AVID isn’t going to do anything to rock the boat with their core user base. Those users have their rut and dammit don’t screw with my interface or command keys! This gives AVID very little room to maneuver in terms of innovating. All they can do is make “the faster horse”.
Apple is willing to throw away core ideas and start over- and that’s where real innovation begins.
Wait... wasn’t this article about 10.0.4?
Ok. Thanks for letting me vent...
Let’s take a look at Apple’s FCPX release schedule since the product first launched, with days between each update listed after-
10.0.0 - Jun 21, 2011
10.0.1 - Sep 20, 2011 [91 DAYS]
10.0.2 - Nov 16, 2011 [57 DAYS]
10.0.3 - Jan 31, 2012 [76 DAYS]
The smartest way to predict what Apple is going to do is look for patterns in their process. We don’t have a lot of data to work with yet, but so far the update release cycle has been 10.0.1 [Feature Update], 10.0.2 [Bug Fix], 10.0.3 [Feature Update]. If we take that as gospel, we should expect to see FCPX 10.0.4 approximately 2 months after the release of 10.0.3. The other thing to keep in mind is that with all but 1 of these updates, Apple releases on a Tuesday.
With that in mind, the earliest prospective date for 10.0.4 will be Tuesday, March 27th.
Now, this takes for granted that 10.0.4 will follow pattern and be all about bug fixes. Should that be the case, expect to see no new “feature” functionality. That said, I think we could still see further enhancements to FCPX’s XML [further expanding the hooks 3rd parties can use for cross-software compatibility] and added work on the CoreMediaIO Broadcast monitoring support.
However, we’re still in early days here, and it’s clear the FCPX development team has set itself aggressive goals for the software’s development.
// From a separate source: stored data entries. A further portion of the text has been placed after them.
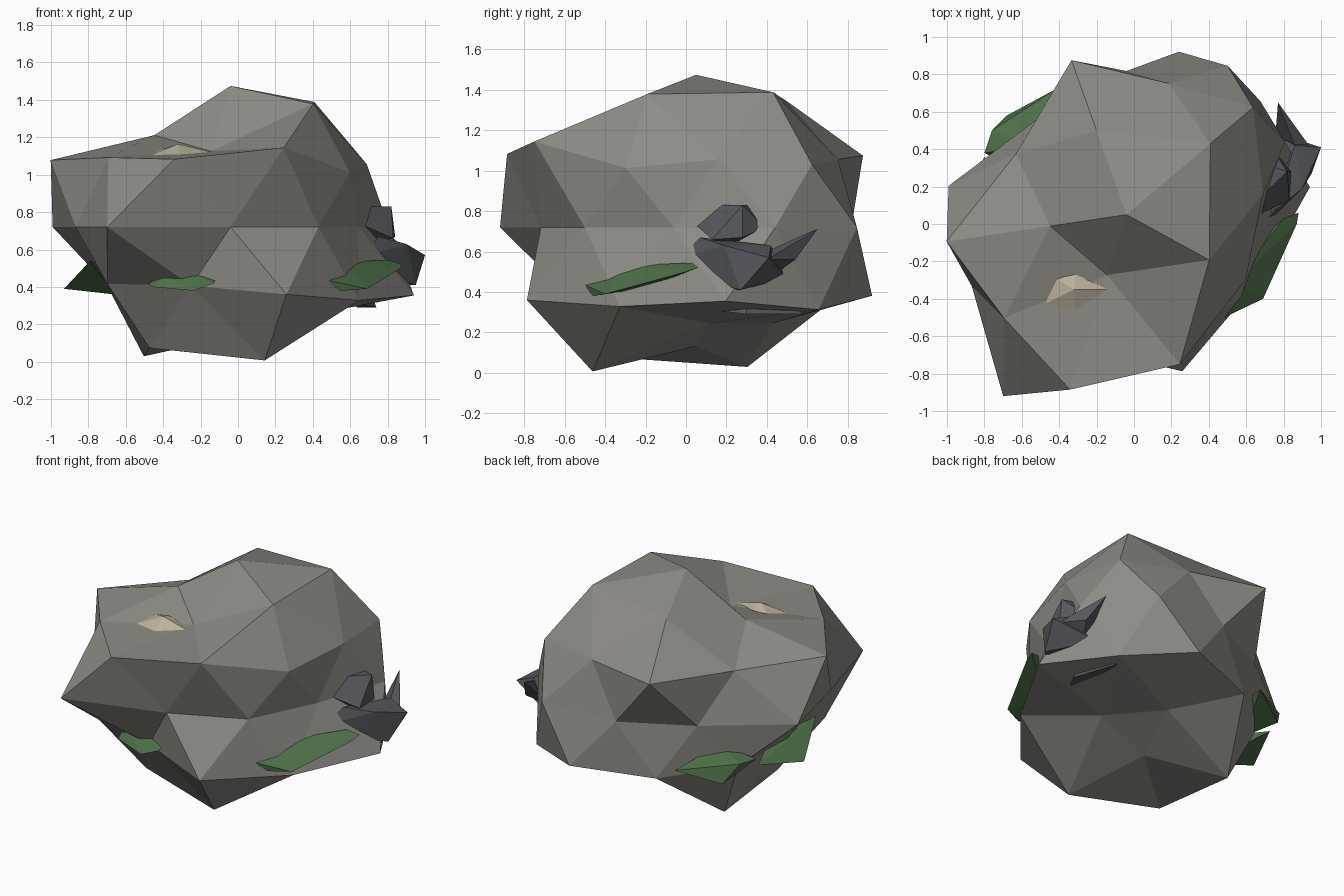
import bpy, bmesh, math
from mathutils import Vector


def material(name, rgb):
    m = bpy.data.materials.new(name)
    m.diffuse_color = (*rgb, 1)
    return m


ROCK = material("warm_grey", (0.27, 0.26, 0.235))
MOSS = material("moss_green", (0.075, 0.16, 0.065))
STONE = material("dark_grey", (0.09, 0.095, 0.105))
TAN = material("pale_tan", (0.50, 0.45, 0.34))


def add(name, bm, mat):
    bmesh.ops.recalc_face_normals(bm, faces=bm.faces)
    me = bpy.data.meshes.new(name)
    bm.to_mesh(me)
    bm.free()
    me.materials.append(mat)
    bpy.context.collection.objects.link(bpy.data.objects.new(name, me))


def chunk(name, points, mat):
    """Flat-faced lump: the hull of a few corner points."""
    bm = bmesh.new()
    for p in points:
        bm.verts.new(p)
    res = bmesh.ops.convex_hull(bm, input=bm.verts)
    loose = {v for v in res["geom_interior"] if isinstance(v, bmesh.types.BMVert)}
    bmesh.ops.delete(bm, geom=list(loose), context='VERTS')
    add(name, bm, mat)


# Boulder: icosphere pushed in and out, one radius per vertex, ring by ring
RINGS = {
    1.0: [1.013],
    0.85: [1.055, 0.985, 0.775, 0.64, 1.04],
    0.53: [0.857, 0.86, 0.86, 0.95, 1.085],
    0.45: [0.935, 1.065, 1.075, 1.09, 0.88],
    0.0: [0.89, 0.92, 0.80, 0.77, 1.0, 0.87, 1.122, 0.80, 0.80, 0.72],
    -0.45: [1.096, 1.015, 0.88, 0.91, 1.08],
    -0.53: [1.04, 0.92, 0.78, 0.80, 1.0],
    -0.85: [0.75, 0.75, 1.09, 1.02, 1.125],
    -1.0: [0.79],
}
bm = bmesh.new()
bmesh.ops.create_icosphere(bm, subdivisions=2, radius=1)
for v in bm.verts:
    x, y, z = -v.co.x, -v.co.y, v.co.z
    ring = RINGS[round(z, 2)]
    angle = round(math.degrees(math.atan2(y, x))) % 360
    r = ring[0] if len(ring) == 1 else ring[angle * len(ring) // 360]
    v.co = Vector((-0.04, 0.05, 0.72)) + r * Vector((x, 0.15 * x + 0.96 * y, 0.745 * z))
add("boulder", bm, ROCK)

# Moss patches on the right, front and back left
chunk("moss_right", [(.46, -.51, .44), (.55, -.30, .53), (.80, .03, .545), (.88, .06, .52),
                     (.87, 0, .50), (.69, -.40, .39), (.55, -.46, .38), (.55, -.2, .42)], MOSS)
chunk("moss_front", [(-.48, -.58, .42), (-.39, -.62, .455), (-.21, -.63, .46), (-.12, -.64, .44),
                     (-.13, -.68, .42), (-.24, -.71, .38), (-.46, -.64, .40), (-.25, -.55, .40)], MOSS)
chunk("moss_back", [(-.42, .72, .45), (-.76, .50, .50), (-.68, .58, .37), (-.80, .38, .50),
                    (-.64, .30, .38), (-.55, .42, .55)], MOSS)
chunk("moss_left", [(-.93, .05, .39), (-.79, -.28, .54), (-.66, -.10, .36),
                    (-.80, .36, .45), (-.70, .1, .5)], MOSS)

# Dark stone lodged in the right side
chunk("stone_body", [(.67, -.04, .56), (.75, .07, .67), (.86, .42, .63), (1.0, .41, .57),
                     (.95, .27, .41), (.80, .10, .46), (.90, .19, .63), (.72, .50, .47),
                     (.66, .15, .42)], STONE)
chunk("stone_top", [(.66, .13, .83), (.82, .28, .83), (.70, .32, .83), (.84, .28, .67),
                    (.75, .39, .72), (.67, .05, .73), (.83, .13, .66), (.62, .2, .6)], STONE)
chunk("stone_spike", [(.95, .40, .56), (.84, .54, .56), (.77, .65, .71), (.78, .62, .70),
                      (.75, .40, .46), (.86, .42, .61)], STONE)
chunk("stone_underside", [(.60, .05, .32), (.74, .30, .29), (.64, .60, .29),
                          (.55, .30, .34), (.70, .3, .40)], STONE)

# Pale flake on top of the front left shoulder
chunk("pale_flake", [(-.48, -.43, 1.10), (-.42, -.29, 1.13), (-.31, -.27, 1.14), (-.14, -.35, 1.12),
                     (-.31, -.475, 1.10), (-.45, -.44, 1.09), (-.32, -.35, 1.165), (-.3, -.38, 1.06)], TAN)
So we might see another large scale release with 10.0.4. Should that be the case, we could expect it no later than 3 months after the release of 10.0.3, or by Tuesday, May 1st.
Should 10.0.4 be a bigger update, I think the areas we might see some big changes are :
- Audio mixing and improvement of the implementation of Roles
- Improved multi-user and SAN support
Richard Taylor has posted an extensive list of improvements he’d like to see on his site FCPX.TV. He’s already had to ace 9 items with the release of 10.0.3. I imagine a lot more will be gone before the end of the year.
As with anything theorizing about Apple's plans, it's always a crap shoot. They act like this, until they do that! Though I didn't publish my predictions anywhere, I was within 2 week of my outside prediction of the 10.0.3 release date. Let's see how I fare this time...
NEXT: my own take on ROLES. The core idea is great, but I think they need to work on presentation.